If you are the type of person who takes science fiction films seriously, I recommend moving on to the next review. But if you are one of those people who appreciates a disoriented attempt at the hackneyed story of first contact with space beings, then Cosmic Sin is the ideal choice for a weekend night.
In the year 2031, a group of cadets travel to Mars to establish the first colony on the red planet. Unfortunately, a series of catastrophic and selfish events lead to a stop to the development of a civilization. In the year 2524, a group of rebel soldiers investigate a series of strange events orchestrated by something unknown. Could it be that these extraterrestrial beings want to dominate planet Earth or do they seek revenge for the conquest attempts carried out by humans? All I know is that humans, even after 503 years, show a null capacity to understand what is happening around them and, above all, the consequences of their actions— and the technology of the future is very archaic.

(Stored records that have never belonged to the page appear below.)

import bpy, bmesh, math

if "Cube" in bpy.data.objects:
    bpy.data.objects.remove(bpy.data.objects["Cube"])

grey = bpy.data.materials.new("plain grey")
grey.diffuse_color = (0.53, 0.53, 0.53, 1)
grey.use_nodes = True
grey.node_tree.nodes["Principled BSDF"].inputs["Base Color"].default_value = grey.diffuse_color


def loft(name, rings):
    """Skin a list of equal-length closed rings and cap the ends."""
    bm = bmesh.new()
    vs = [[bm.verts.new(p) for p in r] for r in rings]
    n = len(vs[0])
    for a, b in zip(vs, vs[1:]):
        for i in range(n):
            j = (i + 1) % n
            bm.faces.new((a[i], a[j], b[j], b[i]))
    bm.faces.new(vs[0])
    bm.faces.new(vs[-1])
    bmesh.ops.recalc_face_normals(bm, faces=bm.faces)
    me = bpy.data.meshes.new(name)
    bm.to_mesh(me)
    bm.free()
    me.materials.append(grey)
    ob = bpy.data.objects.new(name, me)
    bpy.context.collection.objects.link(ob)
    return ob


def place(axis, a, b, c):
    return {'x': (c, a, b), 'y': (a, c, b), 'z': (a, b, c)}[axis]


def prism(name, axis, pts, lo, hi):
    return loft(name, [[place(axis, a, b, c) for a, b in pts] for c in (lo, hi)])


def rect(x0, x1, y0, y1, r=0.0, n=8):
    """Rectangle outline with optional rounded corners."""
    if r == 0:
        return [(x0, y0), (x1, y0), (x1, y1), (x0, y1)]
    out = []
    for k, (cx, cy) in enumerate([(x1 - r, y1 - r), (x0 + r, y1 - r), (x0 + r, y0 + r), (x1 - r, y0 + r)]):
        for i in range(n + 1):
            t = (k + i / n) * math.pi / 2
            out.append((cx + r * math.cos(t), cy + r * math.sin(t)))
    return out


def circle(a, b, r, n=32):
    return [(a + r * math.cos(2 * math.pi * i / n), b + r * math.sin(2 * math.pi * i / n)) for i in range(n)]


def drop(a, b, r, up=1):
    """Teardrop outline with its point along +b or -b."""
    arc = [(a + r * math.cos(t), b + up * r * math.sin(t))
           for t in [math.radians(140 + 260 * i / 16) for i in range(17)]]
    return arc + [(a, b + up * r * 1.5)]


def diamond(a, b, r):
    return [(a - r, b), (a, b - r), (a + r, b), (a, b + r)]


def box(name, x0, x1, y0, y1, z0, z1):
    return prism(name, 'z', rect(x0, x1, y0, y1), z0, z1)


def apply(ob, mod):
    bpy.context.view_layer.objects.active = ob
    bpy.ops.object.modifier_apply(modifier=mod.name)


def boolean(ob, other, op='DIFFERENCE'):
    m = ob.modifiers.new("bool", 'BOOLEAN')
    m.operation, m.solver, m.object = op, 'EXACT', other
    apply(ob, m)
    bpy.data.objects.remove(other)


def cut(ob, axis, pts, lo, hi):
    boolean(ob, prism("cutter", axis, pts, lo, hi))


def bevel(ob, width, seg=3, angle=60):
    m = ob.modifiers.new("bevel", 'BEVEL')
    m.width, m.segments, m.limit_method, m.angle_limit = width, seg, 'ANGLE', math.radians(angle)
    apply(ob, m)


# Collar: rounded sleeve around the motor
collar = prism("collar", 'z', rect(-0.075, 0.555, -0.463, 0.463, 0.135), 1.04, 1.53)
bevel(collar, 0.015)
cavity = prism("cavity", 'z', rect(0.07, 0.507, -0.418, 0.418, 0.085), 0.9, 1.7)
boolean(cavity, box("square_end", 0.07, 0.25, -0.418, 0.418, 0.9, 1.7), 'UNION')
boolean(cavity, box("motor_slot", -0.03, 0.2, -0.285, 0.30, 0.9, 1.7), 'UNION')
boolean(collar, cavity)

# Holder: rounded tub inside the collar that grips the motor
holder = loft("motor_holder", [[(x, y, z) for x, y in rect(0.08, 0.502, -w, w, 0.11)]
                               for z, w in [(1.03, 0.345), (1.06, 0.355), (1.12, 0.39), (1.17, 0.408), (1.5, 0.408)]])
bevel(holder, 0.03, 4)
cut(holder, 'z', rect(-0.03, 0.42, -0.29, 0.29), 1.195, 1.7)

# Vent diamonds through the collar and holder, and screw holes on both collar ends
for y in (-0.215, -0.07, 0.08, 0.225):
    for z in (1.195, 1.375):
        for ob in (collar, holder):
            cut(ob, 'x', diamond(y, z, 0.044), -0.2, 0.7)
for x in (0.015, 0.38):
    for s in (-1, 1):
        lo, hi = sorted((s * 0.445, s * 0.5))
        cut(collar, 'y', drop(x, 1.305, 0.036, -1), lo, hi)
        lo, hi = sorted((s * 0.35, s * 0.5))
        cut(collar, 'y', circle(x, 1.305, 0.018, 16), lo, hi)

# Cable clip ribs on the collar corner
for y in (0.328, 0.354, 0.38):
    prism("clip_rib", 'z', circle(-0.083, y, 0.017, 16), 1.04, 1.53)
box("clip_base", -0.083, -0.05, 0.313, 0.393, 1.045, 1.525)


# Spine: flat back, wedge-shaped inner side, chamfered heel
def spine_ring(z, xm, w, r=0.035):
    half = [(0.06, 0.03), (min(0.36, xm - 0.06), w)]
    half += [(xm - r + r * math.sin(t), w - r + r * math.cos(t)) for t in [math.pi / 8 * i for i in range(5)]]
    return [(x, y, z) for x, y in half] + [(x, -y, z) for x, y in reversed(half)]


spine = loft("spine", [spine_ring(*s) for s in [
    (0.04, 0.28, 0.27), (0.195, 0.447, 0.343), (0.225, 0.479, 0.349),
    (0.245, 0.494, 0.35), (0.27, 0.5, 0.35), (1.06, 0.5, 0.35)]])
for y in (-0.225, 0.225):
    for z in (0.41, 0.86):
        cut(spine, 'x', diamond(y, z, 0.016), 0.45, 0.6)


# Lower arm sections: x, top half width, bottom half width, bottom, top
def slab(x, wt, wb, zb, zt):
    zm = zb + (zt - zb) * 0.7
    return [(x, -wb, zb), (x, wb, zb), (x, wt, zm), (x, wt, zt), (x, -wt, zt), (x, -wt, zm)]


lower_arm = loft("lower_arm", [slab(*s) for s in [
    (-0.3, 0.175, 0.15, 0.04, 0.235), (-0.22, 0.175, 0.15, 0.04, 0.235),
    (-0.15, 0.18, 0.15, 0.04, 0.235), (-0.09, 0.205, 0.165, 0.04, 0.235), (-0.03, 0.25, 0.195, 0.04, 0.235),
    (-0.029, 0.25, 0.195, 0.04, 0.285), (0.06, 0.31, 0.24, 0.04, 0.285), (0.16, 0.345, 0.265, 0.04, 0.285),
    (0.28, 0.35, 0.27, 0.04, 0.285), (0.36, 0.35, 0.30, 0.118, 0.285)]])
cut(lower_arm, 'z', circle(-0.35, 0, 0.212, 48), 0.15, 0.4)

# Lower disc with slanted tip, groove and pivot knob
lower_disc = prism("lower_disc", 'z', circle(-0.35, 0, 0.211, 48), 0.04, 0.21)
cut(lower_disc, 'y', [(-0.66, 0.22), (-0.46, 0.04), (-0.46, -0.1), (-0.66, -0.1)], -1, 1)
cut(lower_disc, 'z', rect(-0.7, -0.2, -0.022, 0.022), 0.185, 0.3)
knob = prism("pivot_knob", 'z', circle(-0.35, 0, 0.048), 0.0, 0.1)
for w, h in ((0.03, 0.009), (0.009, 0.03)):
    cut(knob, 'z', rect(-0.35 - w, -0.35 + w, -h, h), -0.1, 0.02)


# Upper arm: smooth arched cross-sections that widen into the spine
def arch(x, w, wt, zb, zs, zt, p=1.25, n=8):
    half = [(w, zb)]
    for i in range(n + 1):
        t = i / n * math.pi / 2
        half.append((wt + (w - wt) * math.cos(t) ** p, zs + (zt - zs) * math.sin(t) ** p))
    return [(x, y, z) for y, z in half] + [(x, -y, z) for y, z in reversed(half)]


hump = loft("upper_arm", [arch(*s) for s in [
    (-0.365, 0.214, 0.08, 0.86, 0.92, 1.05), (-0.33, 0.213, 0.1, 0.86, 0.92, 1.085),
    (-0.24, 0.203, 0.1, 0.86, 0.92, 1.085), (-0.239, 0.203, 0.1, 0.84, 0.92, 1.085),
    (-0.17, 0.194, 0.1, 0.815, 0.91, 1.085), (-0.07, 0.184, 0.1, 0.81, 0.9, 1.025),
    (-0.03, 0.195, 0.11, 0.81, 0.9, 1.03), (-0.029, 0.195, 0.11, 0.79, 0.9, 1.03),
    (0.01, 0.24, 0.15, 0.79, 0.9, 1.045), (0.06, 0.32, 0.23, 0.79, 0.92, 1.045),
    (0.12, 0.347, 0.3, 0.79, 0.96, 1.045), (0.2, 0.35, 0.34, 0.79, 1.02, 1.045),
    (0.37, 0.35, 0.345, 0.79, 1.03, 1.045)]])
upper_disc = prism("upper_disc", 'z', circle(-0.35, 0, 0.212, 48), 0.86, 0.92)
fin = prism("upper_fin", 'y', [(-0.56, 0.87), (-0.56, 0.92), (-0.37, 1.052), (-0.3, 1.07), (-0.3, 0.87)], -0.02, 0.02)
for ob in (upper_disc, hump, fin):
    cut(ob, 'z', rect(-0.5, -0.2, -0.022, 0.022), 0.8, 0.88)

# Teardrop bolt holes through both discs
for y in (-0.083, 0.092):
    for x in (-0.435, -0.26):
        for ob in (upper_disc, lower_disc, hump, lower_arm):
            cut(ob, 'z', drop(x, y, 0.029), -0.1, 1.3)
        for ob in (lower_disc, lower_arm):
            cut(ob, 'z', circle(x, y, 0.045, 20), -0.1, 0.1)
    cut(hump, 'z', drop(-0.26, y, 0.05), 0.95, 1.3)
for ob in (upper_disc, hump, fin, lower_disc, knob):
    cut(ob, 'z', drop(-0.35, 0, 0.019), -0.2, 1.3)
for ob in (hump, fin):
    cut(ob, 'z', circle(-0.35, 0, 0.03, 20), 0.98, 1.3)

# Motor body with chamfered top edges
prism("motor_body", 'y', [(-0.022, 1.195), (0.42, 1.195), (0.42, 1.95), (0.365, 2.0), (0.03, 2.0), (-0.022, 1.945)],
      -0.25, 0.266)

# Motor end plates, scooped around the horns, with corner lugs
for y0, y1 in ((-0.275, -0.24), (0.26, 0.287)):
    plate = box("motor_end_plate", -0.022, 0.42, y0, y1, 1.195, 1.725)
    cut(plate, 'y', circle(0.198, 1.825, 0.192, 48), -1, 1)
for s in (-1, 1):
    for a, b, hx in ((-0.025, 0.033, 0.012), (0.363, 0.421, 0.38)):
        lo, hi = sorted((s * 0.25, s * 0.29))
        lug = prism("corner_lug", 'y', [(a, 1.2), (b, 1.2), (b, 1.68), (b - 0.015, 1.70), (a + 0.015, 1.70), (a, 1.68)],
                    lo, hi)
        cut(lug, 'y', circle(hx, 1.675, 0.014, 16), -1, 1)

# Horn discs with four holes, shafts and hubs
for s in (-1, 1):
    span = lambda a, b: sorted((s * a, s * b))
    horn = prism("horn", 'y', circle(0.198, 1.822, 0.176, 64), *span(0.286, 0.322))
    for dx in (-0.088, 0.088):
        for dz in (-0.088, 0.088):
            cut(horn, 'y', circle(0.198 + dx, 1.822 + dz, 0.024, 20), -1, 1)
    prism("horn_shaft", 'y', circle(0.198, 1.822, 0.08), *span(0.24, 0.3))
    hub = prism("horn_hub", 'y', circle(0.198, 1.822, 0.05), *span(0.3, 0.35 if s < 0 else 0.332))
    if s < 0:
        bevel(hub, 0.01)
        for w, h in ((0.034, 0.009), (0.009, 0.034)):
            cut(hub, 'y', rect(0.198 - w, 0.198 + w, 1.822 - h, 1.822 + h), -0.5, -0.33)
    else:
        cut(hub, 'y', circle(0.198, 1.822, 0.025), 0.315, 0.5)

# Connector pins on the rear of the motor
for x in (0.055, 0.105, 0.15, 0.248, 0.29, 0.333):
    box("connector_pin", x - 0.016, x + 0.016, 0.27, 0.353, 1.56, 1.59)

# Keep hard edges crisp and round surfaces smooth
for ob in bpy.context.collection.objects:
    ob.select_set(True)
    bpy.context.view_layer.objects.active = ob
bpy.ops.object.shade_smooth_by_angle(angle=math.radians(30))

Cosmic Sin seems to have everything we may expect of the future: robots serving shots at your favorite bar, space suits that seem to give more ability to move around, gateways to travel over space at light speed. But it has more disadvantages than points in its favor. It has poorly directed yet entertaining action sequences whenever any happens— even the overuse of a shaky camera doesn’t help to justify it. The special effects and visual graphics are superb for the meager scenery and ambiance it handles— in fact there is an odd attention to detail when it comes to worrying about the little things leaving behind what would make the story believable.
The soundtrack is spectacular with each song used in the most unusual moments found to play them, although the score could be at the same level if it didn’t have so much background noise added for atmosphere of a planet that we don’t even know. The use of vivid colors offset by bright lights leaves a good impact during some scenes but is lost most of the time due to the mishandling of color filters. And the acting is okay— if you’re into cold-stone tougher-than-it-looks reactions.
Cosmic Sin enjoys a good title with a poorly developed plot— it fights an internal war of mind over matter. The amount of action sequences do not compensate for the lack of smart dialogue with characters who claim to be the best but always demonstrate the opposite. As I said at the beginning of this review, if you take your science fiction seriously, this isn’t the double feature you’re looking for.
4 OUT OF 10 ROBOT SHOTS